Gerry Anderson and Nintendo

It occurred to me last week that Nintendo (the gaming company) has a surprising link to Gerry Anderson, the TV mogul best known for his puppet series such as the Thunderbirds – although he also had a big part to play in several live-action series such as Space: 1999.

In particular, the popularity of Thunderbirds in Japan led to the naming of Nintendo’s best-known mascot.

It is thanks to Gerry Anderson, after all, that Japan is a Super Mario Nation.

If you don’t get the pun, look up Thunderbirds then hang up your geek cred for a week.

What’s so great about Anime, anyway?

Somebody asked me this a while ago and I couldn’t give them an answer at the time. I’ve spent a fair bit of time thinking about it.

First, best to clarify a couple of things.

Anime is not a genre. It is a medium. Specifically, it is broadly defined as animation created in (or under close direction from) Japan, targeted at a Japanese audience. The word “anime”, as used by the Japanese, means what an English speaker would call “animation.”

Secondly, only a fool would claim that all anime is good. As with almost any genre, it follows Sturgeon’s law: 90% of everything is crap.

To summarise; the main strength of anime is that it allows a very broad variety of styles and genres, with very little restriction. The better series use a solid plot to tie together interesting characters in a novel setting. Something like Beyond the Boundary, for example, has moments both tragic and humourous. The characters develop clearly through the series and have their lighter moments, but the two main protagonists both very dark backgrounds and can hurt others entirely by accident very easily.

By comparison, something like Neon Genesis Evangelion starts as a fairly straightforward giant robot show before ending in a fairly disturbing exploration of the human psyche.

Of course it also has its “cheesecake” series that approach soft porn at times; and a genre of “cute girls doing cute things” shows that seem quite pointless in many cases. However, the flexibility of the medium means that a show is not necessarily nailed down to a single idea or trope. Sturgeon’s law again, although the opinion of where the magic remaining 10% varies considerably between fans.
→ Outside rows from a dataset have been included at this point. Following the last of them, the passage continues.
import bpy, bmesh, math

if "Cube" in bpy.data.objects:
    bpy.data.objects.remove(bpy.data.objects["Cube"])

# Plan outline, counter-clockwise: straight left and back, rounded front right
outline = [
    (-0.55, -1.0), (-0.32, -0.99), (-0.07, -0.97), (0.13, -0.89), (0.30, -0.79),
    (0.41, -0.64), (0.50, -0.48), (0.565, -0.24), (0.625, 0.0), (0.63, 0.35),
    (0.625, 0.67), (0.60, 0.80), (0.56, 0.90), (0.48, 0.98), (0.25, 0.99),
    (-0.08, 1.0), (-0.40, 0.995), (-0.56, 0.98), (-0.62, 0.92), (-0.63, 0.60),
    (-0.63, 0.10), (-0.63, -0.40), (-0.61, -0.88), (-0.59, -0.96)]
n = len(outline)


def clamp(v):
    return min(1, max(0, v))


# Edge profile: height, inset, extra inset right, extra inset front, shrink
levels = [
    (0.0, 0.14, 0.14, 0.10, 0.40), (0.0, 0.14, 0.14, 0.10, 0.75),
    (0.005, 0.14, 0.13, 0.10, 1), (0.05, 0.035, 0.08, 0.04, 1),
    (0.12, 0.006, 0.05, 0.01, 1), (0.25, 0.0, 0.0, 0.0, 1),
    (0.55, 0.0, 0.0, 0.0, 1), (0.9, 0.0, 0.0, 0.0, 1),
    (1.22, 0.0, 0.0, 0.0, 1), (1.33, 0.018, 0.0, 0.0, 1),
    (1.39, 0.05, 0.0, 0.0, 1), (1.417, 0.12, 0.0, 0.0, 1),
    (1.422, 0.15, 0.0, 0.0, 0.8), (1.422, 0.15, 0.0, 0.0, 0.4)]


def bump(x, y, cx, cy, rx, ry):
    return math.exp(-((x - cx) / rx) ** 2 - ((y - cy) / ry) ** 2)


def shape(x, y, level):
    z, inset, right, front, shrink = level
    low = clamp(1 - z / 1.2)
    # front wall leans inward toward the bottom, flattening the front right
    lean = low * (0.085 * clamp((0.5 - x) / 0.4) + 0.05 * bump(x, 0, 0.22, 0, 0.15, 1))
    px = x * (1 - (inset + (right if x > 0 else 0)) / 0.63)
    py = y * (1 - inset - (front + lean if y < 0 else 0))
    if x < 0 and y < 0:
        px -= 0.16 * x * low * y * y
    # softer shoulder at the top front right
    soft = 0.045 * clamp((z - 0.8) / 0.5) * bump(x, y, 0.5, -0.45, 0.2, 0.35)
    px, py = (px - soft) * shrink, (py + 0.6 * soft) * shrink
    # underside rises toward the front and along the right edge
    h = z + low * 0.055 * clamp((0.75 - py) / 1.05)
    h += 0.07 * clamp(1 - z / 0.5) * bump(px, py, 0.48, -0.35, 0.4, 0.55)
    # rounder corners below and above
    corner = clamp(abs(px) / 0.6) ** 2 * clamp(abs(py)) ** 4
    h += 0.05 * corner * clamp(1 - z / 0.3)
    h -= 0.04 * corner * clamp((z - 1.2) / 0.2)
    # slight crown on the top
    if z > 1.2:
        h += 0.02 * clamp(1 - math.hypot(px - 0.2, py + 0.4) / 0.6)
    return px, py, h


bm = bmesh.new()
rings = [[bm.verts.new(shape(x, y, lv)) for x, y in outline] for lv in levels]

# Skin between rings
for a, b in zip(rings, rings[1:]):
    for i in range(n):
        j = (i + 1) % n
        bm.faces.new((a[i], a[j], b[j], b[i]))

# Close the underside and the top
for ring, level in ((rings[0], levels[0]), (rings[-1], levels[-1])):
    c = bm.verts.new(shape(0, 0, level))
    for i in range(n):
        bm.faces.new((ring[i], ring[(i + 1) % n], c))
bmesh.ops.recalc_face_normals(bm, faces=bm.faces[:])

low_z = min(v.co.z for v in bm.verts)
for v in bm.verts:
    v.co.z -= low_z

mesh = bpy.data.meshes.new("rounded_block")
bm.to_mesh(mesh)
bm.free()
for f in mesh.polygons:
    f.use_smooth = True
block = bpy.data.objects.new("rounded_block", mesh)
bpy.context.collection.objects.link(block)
What almost all anime has in common is a continuity from episode to episode that lends the chance for buildup, rather than each episode standing on its own. It shares this with the best of television drama, while allowing more creative freedom.

Where it loses out in comparison with traditional non-animated drama is that it’s much harder to communicate subtle nuance of expression with animated figures. This is balanced a little by the existence of certain types of visual shorthand for the most common expressions. Unfortunately newcomers to the genre will typically miss these and so miss out on some of the depth of the shows.

Underappreciated Anime

Listing a few anime that I’ve particularly enjoyed but which rarely seem to rate a mention elsewhere:

  • Kurau – Phantom Memory. This explores issues including what it means to be human, treatment of alient intelligences, and abuse of power.
  • Alien 9. The anime for this is a bit weird but halts before getting to the interesting material, making it difficult to sympathise with the viewpoint character, Yuri. The anime keeps going , hinting darkly that the schools are being run more for the aliens’ benefit than the students’.
  • KamiChu! This is about an elementary school student who discovers one day that she has been promoted to being a god, or kami. She meets other gods and supernatural creatures, and gets roped into taking wish requests by her friends, and sponsoring the nearby temple. (US release only.)

I’ll probably add some more entries later on.